Though our lection ends on a period, the story continues. The very next verse in John chapter 10, just outside of our lection, tells us that Jesus has said all these things to the Temple Authorities. They have been gathered there, listening, and at this moment, they are divided because of his words. It’s not that they didn’t understand the metaphor, they just thought it was ridiculous. Some of them said, he must be a demon, he must be out of his mind. Others said, these are not the words of one who has a demon. After all, can a demon do miracles in the name of God? But they couldn’t agree on how those words should be understood. How those words should be internalized, by us, the people of God.

This hushed conversation outside of our lection makes me wonder. We have heard those words – I am the good shepherd – so many times in our lives. In fact, every fourth Sunday of Easter is Good Shepherd Sunday, so we hear these words every year. Churches name themselves after this name of Jesus. Endless paintings portray Jesus with a shepherd’s crook and a lamb over his shoulders. But in all the pastoral imagery, in all the green rolling hills and the blue true dream of sky, do we ever take a moment to recognize how extraordinary those words are – not just to the pharisees two thousand years ago, but in our world too, how completely earth-shakingly radical this vision of the world that God is making really is?

In this discourse Jesus tells us that we were not created to live alone in paradise. We were created to do the messy, beautiful work of love in community…love which is vulnerable, which is accountable, which is sometimes scary but always good. It doesn’t come easily because every power of this world says that we should stand on our own and not rely on anyone. That we should keep our true selves hidden deep inside, that when someone says how are you we should say fine, thanks, that when someone has hurt you, you shouldn’t say anything to avoid rocking the boat. But that was never the way of the good shepherd. And that is not the way of the sheep.

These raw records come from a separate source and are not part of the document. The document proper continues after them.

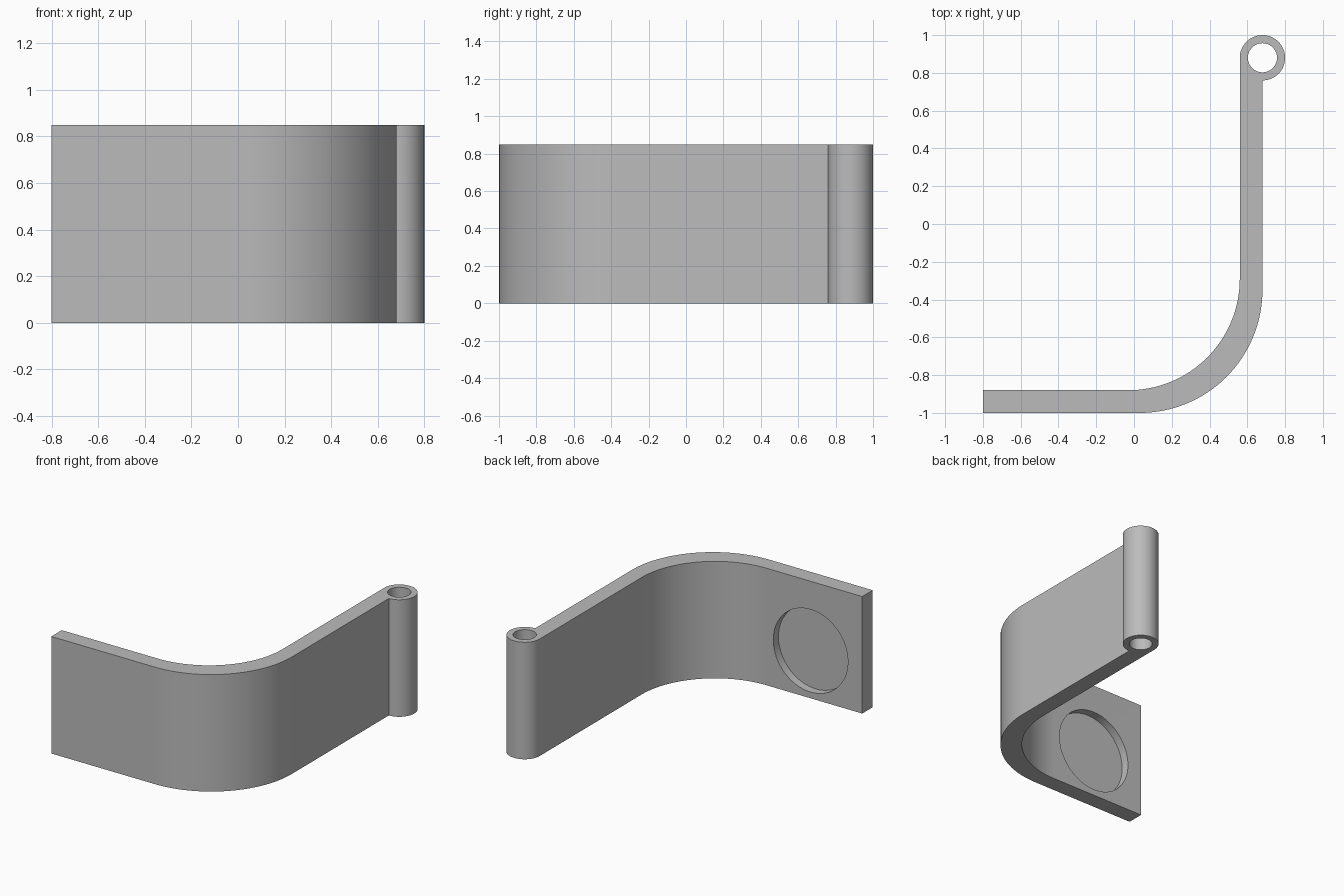
import bpy, bmesh
from math import sin, cos, radians, pi

if "Cube" in bpy.data.objects:
    bpy.data.objects.remove(bpy.data.objects["Cube"])

HEIGHT = 0.85
HINGE = (0.68, 0.88)
HINGE_R = 0.12

grey = bpy.data.materials.new("plain grey")
grey.use_nodes = True
colour = (0.5, 0.5, 0.5, 1)
grey.diffuse_color = colour
grey.node_tree.nodes["Principled BSDF"].inputs["Base Color"].default_value = colour


def arc(cx, cy, r, start, end, steps):
    angles = [radians(start + (end - start) * i / steps) for i in range(steps + 1)]
    return [(cx + r * cos(a), cy + r * sin(a)) for a in angles]


def cut_cylinder(target, name, radius, depth, location, rotation=(0, 0, 0)):
    """Subtract a cylinder from the target and discard the cutter."""
    bpy.ops.mesh.primitive_cylinder_add(vertices=64, radius=radius, depth=depth,
                                        location=location, rotation=rotation)
    cutter = bpy.context.object
    cutter.name = name
    cutter.hide_render = True
    cutter.data.materials.append(grey)
    bpy.ops.object.select_all(action='DESELECT')
    target.select_set(True)
    bpy.context.view_layer.objects.active = target
    mod = target.modifiers.new(name, 'BOOLEAN')
    mod.operation = 'DIFFERENCE'
    mod.solver = 'EXACT'
    mod.object = cutter
    bpy.ops.object.modifier_apply(modifier=mod.name)
    bpy.data.objects.remove(cutter)


# Bent strap ending in a rolled hinge barrel, as one extruded profile
outer_r, inner_r = 0.65, 0.59
profile = [(-0.8, -1)]
profile += arc(0.68 - outer_r, -1 + outer_r, outer_r, -90, 0, 32)
profile += arc(*HINGE, HINGE_R, -90, 180, 48)
profile += arc(0.56 - inner_r, -0.88 + inner_r, inner_r, 0, -90, 32)
profile += [(-0.8, -0.88)]

bm = bmesh.new()
base = bm.faces.new([bm.verts.new((x, y, 0)) for x, y in profile])
top = bmesh.ops.extrude_face_region(bm, geom=[base])["geom"]
bmesh.ops.translate(bm, vec=(0, 0, HEIGHT),
                    verts=[v for v in top if isinstance(v, bmesh.types.BMVert)])
bmesh.ops.recalc_face_normals(bm, faces=bm.faces)
mesh = bpy.data.meshes.new("bent_hinge_strap")
bm.to_mesh(mesh)
bm.free()
mesh.materials.append(grey)
strap = bpy.data.objects.new("bent_hinge_strap", mesh)
bpy.context.collection.objects.link(strap)

# Pin hole through the barrel
cut_cylinder(strap, "pin_hole", 0.077, HEIGHT * 2, (*HINGE, HEIGHT / 2))

# Shallow round recess in the inner face of the plate
recess_depth = 0.06
cut_cylinder(strap, "round_recess", 0.3, 0.2,
             (-0.385, -0.88 - recess_depth + 0.1, 0.345), (pi / 2, 0, 0))

bpy.ops.object.shade_smooth_by_angle(angle=radians(30))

In these next few moments of meditation… imagine. Imagine what would happen if we were not afraid of a love like that, a community like that. In the words of Elizabeth Webb, “imagine if we, the vulnerable flock of the divine, knew ourselves forever to be pursued by the goodness and mercy of God.”1 What would happen then?

1 From Elizabeth Webb’s comment on Psalm 23 from Working Preacher, dated May 11, 2014.